### Provided material
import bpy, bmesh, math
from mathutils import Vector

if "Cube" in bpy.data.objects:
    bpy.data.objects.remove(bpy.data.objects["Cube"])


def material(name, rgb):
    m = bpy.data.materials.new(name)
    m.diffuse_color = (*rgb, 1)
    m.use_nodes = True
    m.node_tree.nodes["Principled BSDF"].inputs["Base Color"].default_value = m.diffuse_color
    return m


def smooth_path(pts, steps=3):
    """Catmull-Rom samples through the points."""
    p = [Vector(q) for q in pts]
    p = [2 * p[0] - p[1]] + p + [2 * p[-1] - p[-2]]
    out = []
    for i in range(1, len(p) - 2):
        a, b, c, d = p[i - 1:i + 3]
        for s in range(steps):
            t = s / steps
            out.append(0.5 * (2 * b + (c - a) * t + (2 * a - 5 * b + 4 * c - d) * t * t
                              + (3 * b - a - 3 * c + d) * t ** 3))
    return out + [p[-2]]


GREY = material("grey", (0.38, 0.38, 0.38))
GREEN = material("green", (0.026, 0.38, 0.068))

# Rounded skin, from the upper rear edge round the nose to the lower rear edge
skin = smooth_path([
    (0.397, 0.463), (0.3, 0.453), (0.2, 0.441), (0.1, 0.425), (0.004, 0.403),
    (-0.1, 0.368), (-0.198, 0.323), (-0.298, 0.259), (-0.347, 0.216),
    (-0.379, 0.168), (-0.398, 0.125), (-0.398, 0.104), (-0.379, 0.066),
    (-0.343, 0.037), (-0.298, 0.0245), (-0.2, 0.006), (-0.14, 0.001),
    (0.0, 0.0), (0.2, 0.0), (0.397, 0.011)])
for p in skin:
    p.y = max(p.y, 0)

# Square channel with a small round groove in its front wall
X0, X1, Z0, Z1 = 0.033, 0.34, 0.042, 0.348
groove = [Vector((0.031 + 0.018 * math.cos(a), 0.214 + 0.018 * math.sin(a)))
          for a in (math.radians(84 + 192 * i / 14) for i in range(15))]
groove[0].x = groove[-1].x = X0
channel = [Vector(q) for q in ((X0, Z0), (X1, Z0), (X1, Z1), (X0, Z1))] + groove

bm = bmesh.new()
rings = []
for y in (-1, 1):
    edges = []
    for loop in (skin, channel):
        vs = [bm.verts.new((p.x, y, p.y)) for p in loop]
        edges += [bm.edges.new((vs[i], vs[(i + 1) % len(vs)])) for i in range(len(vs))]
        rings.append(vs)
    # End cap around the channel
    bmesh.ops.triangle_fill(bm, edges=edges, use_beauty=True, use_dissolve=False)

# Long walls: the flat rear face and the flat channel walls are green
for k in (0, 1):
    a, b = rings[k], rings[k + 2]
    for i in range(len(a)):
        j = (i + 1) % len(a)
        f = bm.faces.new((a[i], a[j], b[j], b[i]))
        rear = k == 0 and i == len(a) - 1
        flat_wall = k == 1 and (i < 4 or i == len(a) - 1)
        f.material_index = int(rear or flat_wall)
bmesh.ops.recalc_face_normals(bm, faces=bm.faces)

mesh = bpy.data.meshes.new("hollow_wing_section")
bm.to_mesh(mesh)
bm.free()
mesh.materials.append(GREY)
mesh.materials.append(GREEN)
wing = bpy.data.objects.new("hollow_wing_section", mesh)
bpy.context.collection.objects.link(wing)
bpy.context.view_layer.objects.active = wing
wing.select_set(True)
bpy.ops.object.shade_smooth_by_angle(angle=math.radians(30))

### Work instruction
Which lines in the data above hold the word "Vector"? Return each of them.

### Solution to this task
from mathutils import Vector
    p = [Vector(q) for q in pts]
groove = [Vector((0.031 + 0.018 * math.cos(a), 0.214 + 0.018 * math.sin(a)))
channel = [Vector(q) for q in ((X0, Z0), (X1, Z0), (X1, Z1), (X0, Z1))] + groove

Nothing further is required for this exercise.